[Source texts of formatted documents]

§ §

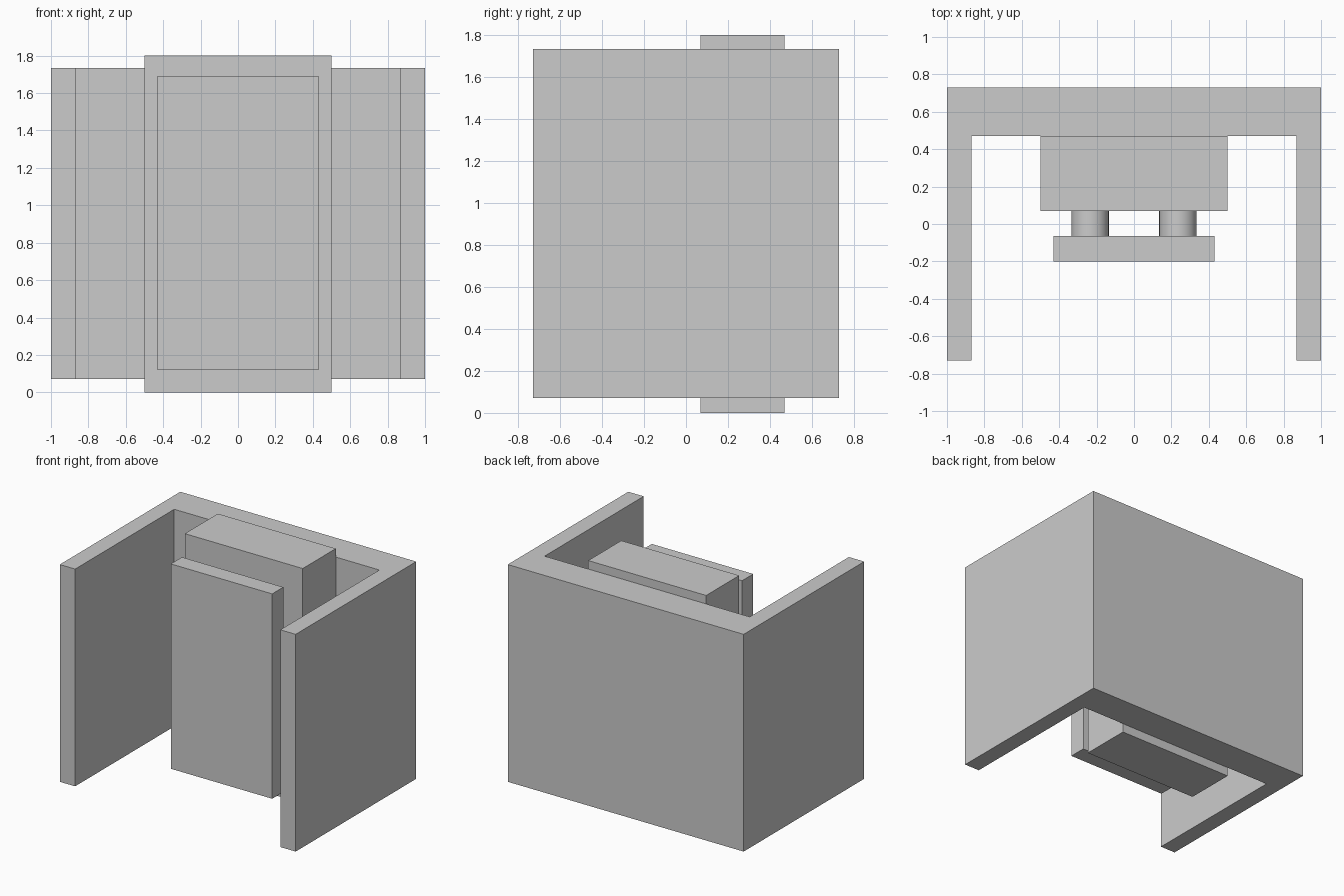
import bpy, bmesh, math

if "Cube" in bpy.data.objects:
    bpy.data.objects.remove(bpy.data.objects["Cube"])


def extruded(name, profile, z0, z1):
    """Extrude a closed xy profile from z0 to z1."""
    bm = bmesh.new()
    face = bm.faces.new([bm.verts.new((x, y, z0)) for x, y in profile])
    res = bmesh.ops.extrude_face_region(bm, geom=[face])
    verts = [v for v in res["geom"] if isinstance(v, bmesh.types.BMVert)]
    bmesh.ops.translate(bm, verts=verts, vec=(0, 0, z1 - z0))
    bmesh.ops.recalc_face_normals(bm, faces=bm.faces)
    mesh = bpy.data.meshes.new(name)
    bm.to_mesh(mesh)
    bm.free()
    obj = bpy.data.objects.new(name, mesh)
    bpy.context.collection.objects.link(obj)
    return obj


def box(name, half_x, y0, y1, z0, z1):
    return extruded(name, [(-half_x, y0), (half_x, y0), (half_x, y1), (-half_x, y1)], z0, z1)


# U-shaped housing: thick back wall with two thin side walls
right = [(0.87, 0.47), (0.87, -0.73), (1, -0.73), (1, 0.73)]
left = [(-x, y) for x, y in reversed(right)]
extruded("housing", right + left, 0.07, 1.735)

# Block on the back wall and the plate in front of it
box("mounting_block", 0.5, 0.07, 0.47, 0, 1.8)
box("front_plate", 0.43, -0.2, -0.065, 0.12, 1.69)

# Round pins joining the plate to the block
for row, z in (("lower", 0.45), ("upper", 1.36)):
    for side, x in (("left", -0.235), ("right", 0.235)):
        bpy.ops.mesh.primitive_cylinder_add(
            vertices=48, radius=0.1, depth=0.135,
            location=(x, 0.0025, z), rotation=(math.pi / 2, 0, 0))
        bpy.context.object.name = f"{row}_{side}_pin"
        bpy.ops.object.shade_smooth_by_angle()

§ §

Task to complete:
Your answer should consist of each line above in which "side" appears.

Exercise response:
# U-shaped housing: thick back wall with two thin side walls
    for side, x in (("left", -0.235), ("right", 0.235)):
        bpy.context.object.name = f"{row}_{side}_pin"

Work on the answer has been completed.